The Artima Developer Community
Under The Hood | Book List | Print | Email | First Page | Previous | Next
Sponsored Link

Control Flow in the Java Virtual Machine
Java Bytecodes that Deal with Control Flow
by Bill Venners
First Published in JavaWorld, March 1997

Page 1 of 5  >>

Advertisement

Summary
All Java programs are compiled into class files that contain bytecodes, the machine language of the Java virtual machine. This article takes a look at how control flow is handled by the Java virtual machine, including the relevant bytecodes.


Java offers all the control-flow constructs that C++ programmers found endearing: if, if-else, while, do-while, for, and switch. (Java doesn't offer the goto, but that was never endearing, not to real C++ programmers anyway.)

Decisions, decisions: keep it simple
The simplest control-flow construct Java offers is the if statement. But in bytecodes, the if is not so simple. When a Java program is compiled, the if statement may be translated to a variety of opcodes. Each opcode pops one or two values from the top of the stack and does a comparison. The opcodes that pop only one value off the top of the stack compare that value with zero. The opcodes that pop two values off the stack compare one of the popped values to the other popped value. If the comparison succeeds (success is defined differently by each individual opcode), the Java virtual machine (JVM) branches -- or jumps -- to the offset given as an operand to the comparison opcode. In this manner, the if statement provides many ways for you to make the Java virtual machine decide between two alternative paths of program flow.

Page 1 of 5  >>

Under The Hood | Book List | Print | Email | First Page | Previous | Next

Sponsored Links

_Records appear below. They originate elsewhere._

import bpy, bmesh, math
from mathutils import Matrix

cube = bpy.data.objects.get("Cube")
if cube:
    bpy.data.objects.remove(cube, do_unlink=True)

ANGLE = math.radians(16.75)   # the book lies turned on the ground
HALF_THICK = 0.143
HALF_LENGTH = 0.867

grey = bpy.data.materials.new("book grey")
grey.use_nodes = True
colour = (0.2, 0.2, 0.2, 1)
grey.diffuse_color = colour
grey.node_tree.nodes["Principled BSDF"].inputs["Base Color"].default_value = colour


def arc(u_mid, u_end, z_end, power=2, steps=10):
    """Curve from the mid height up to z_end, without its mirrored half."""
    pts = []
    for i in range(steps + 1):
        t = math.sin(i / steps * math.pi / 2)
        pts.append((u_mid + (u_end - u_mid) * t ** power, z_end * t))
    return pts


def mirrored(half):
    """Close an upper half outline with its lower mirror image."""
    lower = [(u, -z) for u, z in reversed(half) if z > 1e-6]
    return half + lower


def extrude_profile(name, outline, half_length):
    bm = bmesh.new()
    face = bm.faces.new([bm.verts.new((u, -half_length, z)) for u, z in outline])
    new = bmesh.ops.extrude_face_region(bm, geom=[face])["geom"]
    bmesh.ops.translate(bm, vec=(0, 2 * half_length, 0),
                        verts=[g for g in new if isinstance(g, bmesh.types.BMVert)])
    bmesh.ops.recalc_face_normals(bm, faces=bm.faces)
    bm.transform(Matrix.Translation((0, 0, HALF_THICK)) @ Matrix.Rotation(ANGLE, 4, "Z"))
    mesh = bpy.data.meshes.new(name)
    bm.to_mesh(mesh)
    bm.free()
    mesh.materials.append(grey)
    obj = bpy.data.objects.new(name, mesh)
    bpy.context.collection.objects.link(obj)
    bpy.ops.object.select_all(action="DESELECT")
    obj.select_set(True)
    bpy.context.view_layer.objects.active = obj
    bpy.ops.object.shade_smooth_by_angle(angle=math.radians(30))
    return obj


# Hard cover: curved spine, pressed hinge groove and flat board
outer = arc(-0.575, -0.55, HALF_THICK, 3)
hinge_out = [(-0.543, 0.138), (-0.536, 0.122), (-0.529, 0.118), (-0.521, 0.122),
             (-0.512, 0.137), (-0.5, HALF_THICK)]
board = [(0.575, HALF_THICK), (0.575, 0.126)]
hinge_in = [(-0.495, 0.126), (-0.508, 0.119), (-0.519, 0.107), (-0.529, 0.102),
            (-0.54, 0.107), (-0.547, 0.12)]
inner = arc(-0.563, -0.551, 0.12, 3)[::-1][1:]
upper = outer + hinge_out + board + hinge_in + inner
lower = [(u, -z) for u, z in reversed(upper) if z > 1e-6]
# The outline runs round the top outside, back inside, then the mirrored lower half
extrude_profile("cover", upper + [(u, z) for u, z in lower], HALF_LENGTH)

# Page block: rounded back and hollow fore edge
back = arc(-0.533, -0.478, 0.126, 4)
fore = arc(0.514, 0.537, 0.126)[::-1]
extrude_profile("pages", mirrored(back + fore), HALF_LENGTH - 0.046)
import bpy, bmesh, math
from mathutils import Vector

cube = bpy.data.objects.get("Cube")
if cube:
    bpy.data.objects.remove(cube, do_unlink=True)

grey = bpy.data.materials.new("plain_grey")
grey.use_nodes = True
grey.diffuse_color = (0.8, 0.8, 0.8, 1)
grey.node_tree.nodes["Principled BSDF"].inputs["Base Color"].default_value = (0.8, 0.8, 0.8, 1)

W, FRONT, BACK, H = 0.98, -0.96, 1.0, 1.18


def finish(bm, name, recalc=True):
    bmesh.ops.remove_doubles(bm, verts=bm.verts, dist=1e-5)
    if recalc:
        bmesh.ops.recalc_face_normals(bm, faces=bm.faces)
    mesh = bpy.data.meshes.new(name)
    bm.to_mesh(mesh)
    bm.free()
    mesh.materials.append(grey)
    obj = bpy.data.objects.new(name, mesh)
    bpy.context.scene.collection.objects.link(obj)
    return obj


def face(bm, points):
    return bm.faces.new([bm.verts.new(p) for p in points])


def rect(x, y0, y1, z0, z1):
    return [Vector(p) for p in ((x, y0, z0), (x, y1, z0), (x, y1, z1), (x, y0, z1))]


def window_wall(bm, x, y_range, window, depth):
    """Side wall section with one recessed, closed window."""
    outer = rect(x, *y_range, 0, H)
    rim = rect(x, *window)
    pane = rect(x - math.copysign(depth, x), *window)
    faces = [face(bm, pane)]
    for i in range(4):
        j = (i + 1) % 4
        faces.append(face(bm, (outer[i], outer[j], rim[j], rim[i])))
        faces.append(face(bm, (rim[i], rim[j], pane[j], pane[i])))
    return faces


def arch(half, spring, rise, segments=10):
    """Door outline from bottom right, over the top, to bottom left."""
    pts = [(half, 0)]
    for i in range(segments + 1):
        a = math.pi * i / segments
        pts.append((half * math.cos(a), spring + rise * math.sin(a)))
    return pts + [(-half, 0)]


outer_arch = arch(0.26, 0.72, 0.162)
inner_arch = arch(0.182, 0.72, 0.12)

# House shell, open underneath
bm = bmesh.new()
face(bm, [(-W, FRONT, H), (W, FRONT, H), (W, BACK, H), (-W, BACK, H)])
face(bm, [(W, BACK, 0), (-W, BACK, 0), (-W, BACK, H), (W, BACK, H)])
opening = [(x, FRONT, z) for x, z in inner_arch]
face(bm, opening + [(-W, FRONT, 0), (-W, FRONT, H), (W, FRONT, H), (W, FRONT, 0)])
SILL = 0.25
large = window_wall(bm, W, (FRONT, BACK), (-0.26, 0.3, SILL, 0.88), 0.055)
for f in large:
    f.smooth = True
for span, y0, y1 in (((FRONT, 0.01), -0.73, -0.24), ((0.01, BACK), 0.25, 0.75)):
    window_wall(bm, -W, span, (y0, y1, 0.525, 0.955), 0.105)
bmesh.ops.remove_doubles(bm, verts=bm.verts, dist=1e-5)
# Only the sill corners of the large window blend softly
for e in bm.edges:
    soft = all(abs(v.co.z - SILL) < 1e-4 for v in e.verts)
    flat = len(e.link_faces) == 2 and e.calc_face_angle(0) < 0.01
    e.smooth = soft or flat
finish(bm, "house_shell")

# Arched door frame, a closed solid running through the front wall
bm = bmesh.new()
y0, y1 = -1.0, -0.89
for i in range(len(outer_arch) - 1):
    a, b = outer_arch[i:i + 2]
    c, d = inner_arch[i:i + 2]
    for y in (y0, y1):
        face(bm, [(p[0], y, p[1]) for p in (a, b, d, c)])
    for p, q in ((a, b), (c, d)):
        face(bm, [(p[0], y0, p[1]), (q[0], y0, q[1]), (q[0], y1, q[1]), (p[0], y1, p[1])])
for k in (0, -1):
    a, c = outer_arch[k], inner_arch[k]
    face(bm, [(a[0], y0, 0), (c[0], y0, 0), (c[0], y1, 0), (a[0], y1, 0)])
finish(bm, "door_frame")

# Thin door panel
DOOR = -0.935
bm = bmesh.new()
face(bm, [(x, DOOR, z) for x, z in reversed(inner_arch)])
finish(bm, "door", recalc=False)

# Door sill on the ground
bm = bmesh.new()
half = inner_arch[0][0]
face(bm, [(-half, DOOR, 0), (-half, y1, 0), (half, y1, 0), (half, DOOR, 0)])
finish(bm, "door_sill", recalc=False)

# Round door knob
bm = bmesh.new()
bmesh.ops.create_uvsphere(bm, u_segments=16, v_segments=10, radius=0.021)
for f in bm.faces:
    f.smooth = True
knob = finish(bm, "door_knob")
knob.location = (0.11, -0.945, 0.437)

Google
  Web Artima.com   
Copyright © 1996-2014 Artima, Inc. All Rights Reserved. - Privacy Policy - Terms of Use - Advertise with Us